* What you have to do:
Repeat the lines below exactly as written, please, from the line with "for (let i = 0;" to the line with "0.572], [0.285, 0.41]);", both lines included, and no others.
(Data to process Opens)
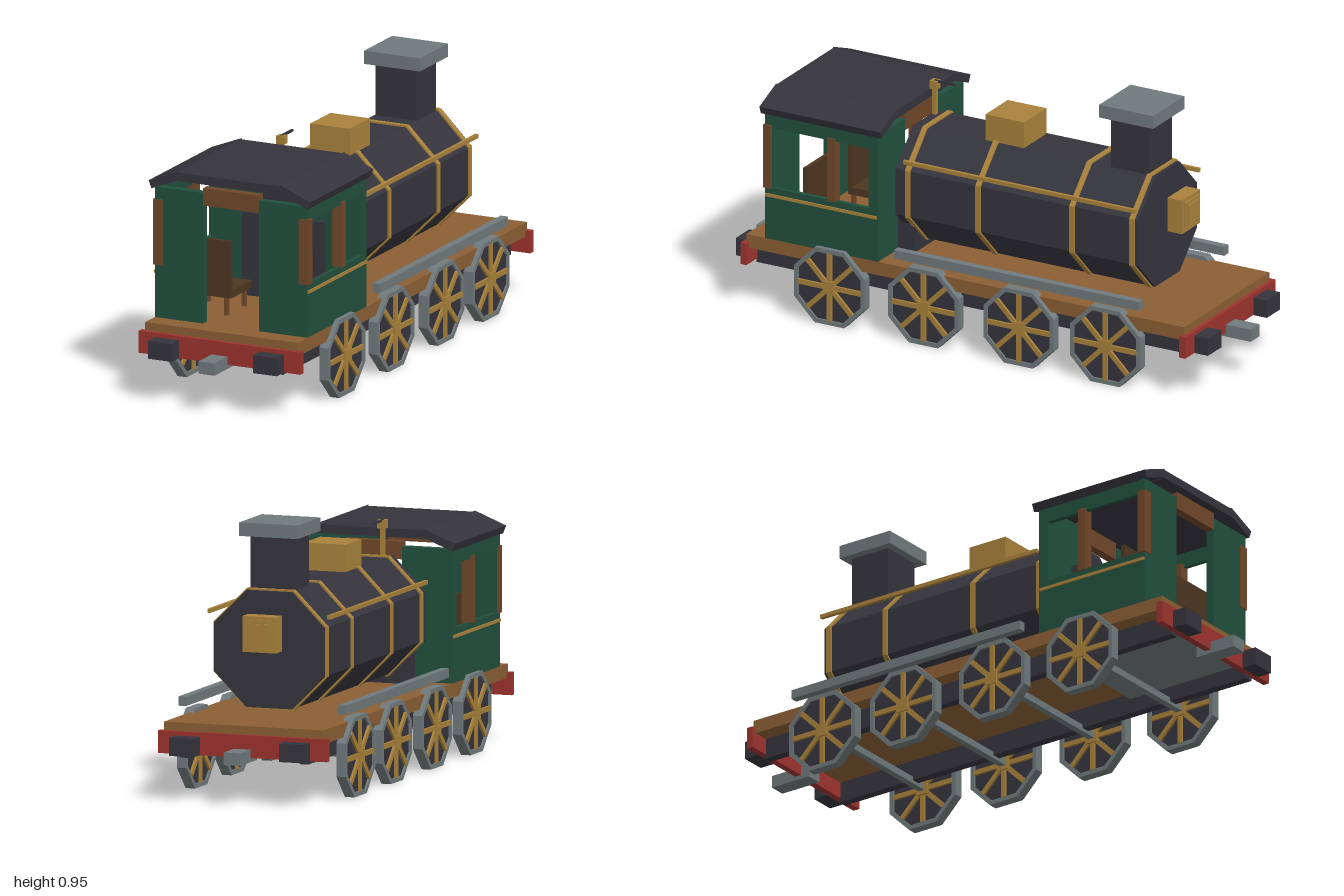
import * as THREE from 'three';

const mat = (name, hex) => {
  const m = new THREE.MeshStandardMaterial({ color: hex });
  m.name = name;
  return m;
};

export function createModel() {
  const dark = mat('dark iron', 0x35343d);
  const green = mat('cab green', 0x214f3d);
  const wood = mat('deck wood', 0x8b5f34);
  const red = mat('beam red', 0x9c332e);
  const steel = mat('steel grey', 0x6f797b);
  const brass = mat('brass', 0xa8813a);
  const brown = mat('trim brown', 0x704729);
  const seatBrown = mat('seat brown', 0x4d3520);

  const model = new THREE.Group();
  model.name = 'steamLocomotive';

  // Box given by its extents on each axis
  const box = (name, m, [x0, x1], [y0, y1], [z0, z1], parent = model) => {
    const mesh = new THREE.Mesh(new THREE.BoxGeometry(x1 - x0, y1 - y0, z1 - z0), m);
    mesh.position.set((x0 + x1) / 2, (y0 + y1) / 2, (z0 + z1) / 2);
    mesh.name = name;
    parent.add(mesh);
    return mesh;
  };
  // The same box on the left and right sides
  const pair = (name, m, [x0, x1], y, z) => {
    box(name + 'Left', m, [x0, x1], y, z);
    box(name + 'Right', m, [-x1, -x0], y, z);
  };

  // Octagonal prism along z with flats on the axes; an inner size makes it a ring
  const octPoints = (apothem) => Array.from({ length: 8 }, (_, i) => {
    const a = (i + 0.5) * Math.PI / 4, r = apothem / Math.cos(Math.PI / 8);
    return new THREE.Vector2(Math.cos(a) * r, Math.sin(a) * r);
  });
  const octagon = (name, m, apothem, inner, z0, z1, parent = model) => {
    const shape = new THREE.Shape(octPoints(apothem));
    if (inner) shape.holes.push(new THREE.Path(octPoints(inner)));
    const geo = new THREE.ExtrudeGeometry(shape, { depth: z1 - z0, bevelEnabled: false });
    const mesh = new THREE.Mesh(geo, m);
    mesh.position.z = z0;
    mesh.name = name;
    parent.add(mesh);
    return mesh;
  };

  // Chassis
  box('deck', wood, [-0.3, 0.3], [0.22, 0.27], [-0.885, 0.885]);
  pair('frameRail', dark, [0.207, 0.24], [0.145, 0.22], [-0.88, 0.88]);
  box('underfloorPlate', steel, [-0.207, 0.207], [0.2, 0.22], [0.38, 0.84]);
  pair('runningBoard', steel, [0.286, 0.315], [0.302, 0.335], [-0.71, 0.28]);
  for (const s of [-1, 1]) {
    const span = (a, b) => (s > 0 ? [a, b] : [-b, -a]);
    box('bufferBeam', red, [-0.318, 0.318], [0.16, 0.24], span(0.875, 0.9));
    pair('buffer', dark, [0.16, 0.254], [0.16, 0.225], span(0.9, 0.955));
    box('coupler', steel, [-0.031, 0.031], [0.145, 0.19], span(0.84, 1));
  }

  // Wheels and axles
  for (const z of [0.54, 0.16, -0.225, -0.575]) {
    box('axle', steel, [-0.29, 0.29], [0.133, 0.158], [z - 0.0125, z + 0.0125]);
    for (const s of [-1, 1]) {
      const wheel = new THREE.Group();
      wheel.name = 'wheel';
      wheel.position.set(s * 0.3, 0.142, z);
      wheel.rotation.y = Math.PI / 2;
      octagon('wheelRim', steel, 0.142, 0.126, -0.018, 0.018, wheel);
      octagon('wheelDisc', dark, 0.127, 0, -0.011, 0.011, wheel);
      for (let i = 0; i < 4; i++) {
        const spoke = box('spoke', brass, [-0.127, 0.127], [-0.009, 0.009], [-0.02, 0.02], wheel);
        spoke.rotation.z = i * Math.PI / 4;
      }
      box('hub', brass, [-0.024, 0.024], [-0.024, 0.024], [-0.025, 0.025], wheel);
      model.add(wheel);
    }
  }

  // Boiler with bands and handrails
  const boiler = new THREE.Group();
  boiler.name = 'boiler';
  boiler.position.y = 0.508;
  model.add(boiler);
  octagon('boilerBarrel', dark, 0.207, 0, -0.645, 0.335, boiler);
  for (const z of [0.285, 0, -0.38, -0.623])
    octagon('boilerBand', brass, 0.213, 0.2, z - 0.01, z + 0.01, boiler);
  pair('handrail', brass, [0.219, 0.232], [0.627, 0.641], [-0.645, 0.292]);
  box('firebox', dark, [-0.16, 0.16], [0.27, 0.572], [0.285, 0.41]);
  box('fireDoor', brass, [-0.085, 0.085], [0.367, 0.493], [0.41, 0.425]);

  // Boiler fittings
  box('chimney', dark, [-0.08, 0.08], [0.69, 0.906], [-0.617, -0.462]);
  box('chimneyCap', steel, [-0.11, 0.11], [0.906, 0.954], [-0.65, -0.432]);
  box('steamDome', brass, [-0.078, 0.078], [0.7, 0.812], [-0.11, 0.046]);
  box('whistleStem', brass, [-0.056, -0.041], [0.71, 0.815], [0.316, 0.331]);
  box('whistleHead', brass, [-0.064, -0.034], [0.812, 0.842], [0.309, 0.338]);
  box('whistleLever', dark, [-0.053, -0.045], [0.836, 0.844], [0.24, 0.325]);
  box('headlamp', brass, [-0.063, 0.063], [0.51, 0.637], [-0.74, -0.682]);
  box('headlampFrame', brass, [-0.05, 0.05], [0.523, 0.624], [-0.747, -0.74]);
  box('headlampLens', brass, [-0.038, 0.038], [0.535, 0.612], [-0.752, -0.747]);

  // Cab walls, window posts and trim
  pair('cabSide', green, [0.284, 0.3], [0.27, 0.465], [0.355, 0.808]);
  pair('cabSideHeader', green, [0.284, 0.3], [0.69, 0.745], [0.355, 0.808]);
  pair('cabFrontWall', green, [0.11, 0.3], [0.27, 0.745], [0.353, 0.391]);
  pair('cabRearWall', green, [0.11, 0.3], [0.27, 0.745], [0.78, 0.81]);
  pair('cabStripe', brass, [0.299, 0.305], [0.43, 0.441], [0.357, 0.808]);
  for (const [z0, z1] of [[0.525, 0.556], [0.782, 0.814]])
    pair('windowPost', brown, [0.267, 0.306], [0.462, 0.7], [z0, z1]);
  box('frontLintel', brown, [-0.11, 0.11], [0.7, 0.763], [0.355, 0.388]);
  box('rearLintel', brown, [-0.11, 0.11], [0.7, 0.763], [0.78, 0.812]);

  // Crew seats
  pair('seatPan', seatBrown, [0.065, 0.25], [0.335, 0.362], [0.52, 0.685]);
  pair('seatBack', seatBrown, [0.065, 0.25], [0.335, 0.542], [0.67, 0.685]);
  for (const x of [0.08, 0.222])
    for (const z of [0.53, 0.667])
      pair('seatLeg', brown, [x, x + 0.014], [0.27, 0.335], [z, z + 0.014]);

  // Roof: flat middle with sloping eaves
  box('roofCentre', dark, [-0.2, 0.2], [0.78, 0.811], [0.335, 0.823]);
  for (const s of [-1, 1]) {
    const eave = box('roofEave', dark, [-0.063, 0.063], [-0.015, 0.015], [0.335, 0.823]);
    eave.position.x = s * 0.254;
    eave.position.y = 0.778;
    eave.rotation.z = -s * 0.38;
  }
  return model;
}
(Data to process Closes)
* Written response:
      for (let i = 0; i < 4; i++) {
        const spoke = box('spoke', brass, [-0.127, 0.127], [-0.009, 0.009], [-0.02, 0.02], wheel);
        spoke.rotation.z = i * Math.PI / 4;
      }
      box('hub', brass, [-0.024, 0.024], [-0.024, 0.024], [-0.025, 0.025], wheel);
      model.add(wheel);
    }
  }

  // Boiler with bands and handrails
  const boiler = new THREE.Group();
  boiler.name = 'boiler';
  boiler.position.y = 0.508;
  model.add(boiler);
  octagon('boilerBarrel', dark, 0.207, 0, -0.645, 0.335, boiler);
  for (const z of [0.285, 0, -0.38, -0.623])
    octagon('boilerBand', brass, 0.213, 0.2, z - 0.01, z + 0.01, boiler);
  pair('handrail', brass, [0.219, 0.232], [0.627, 0.641], [-0.645, 0.292]);
  box('firebox', dark, [-0.16, 0.16], [0.27, 0.572], [0.285, 0.41]);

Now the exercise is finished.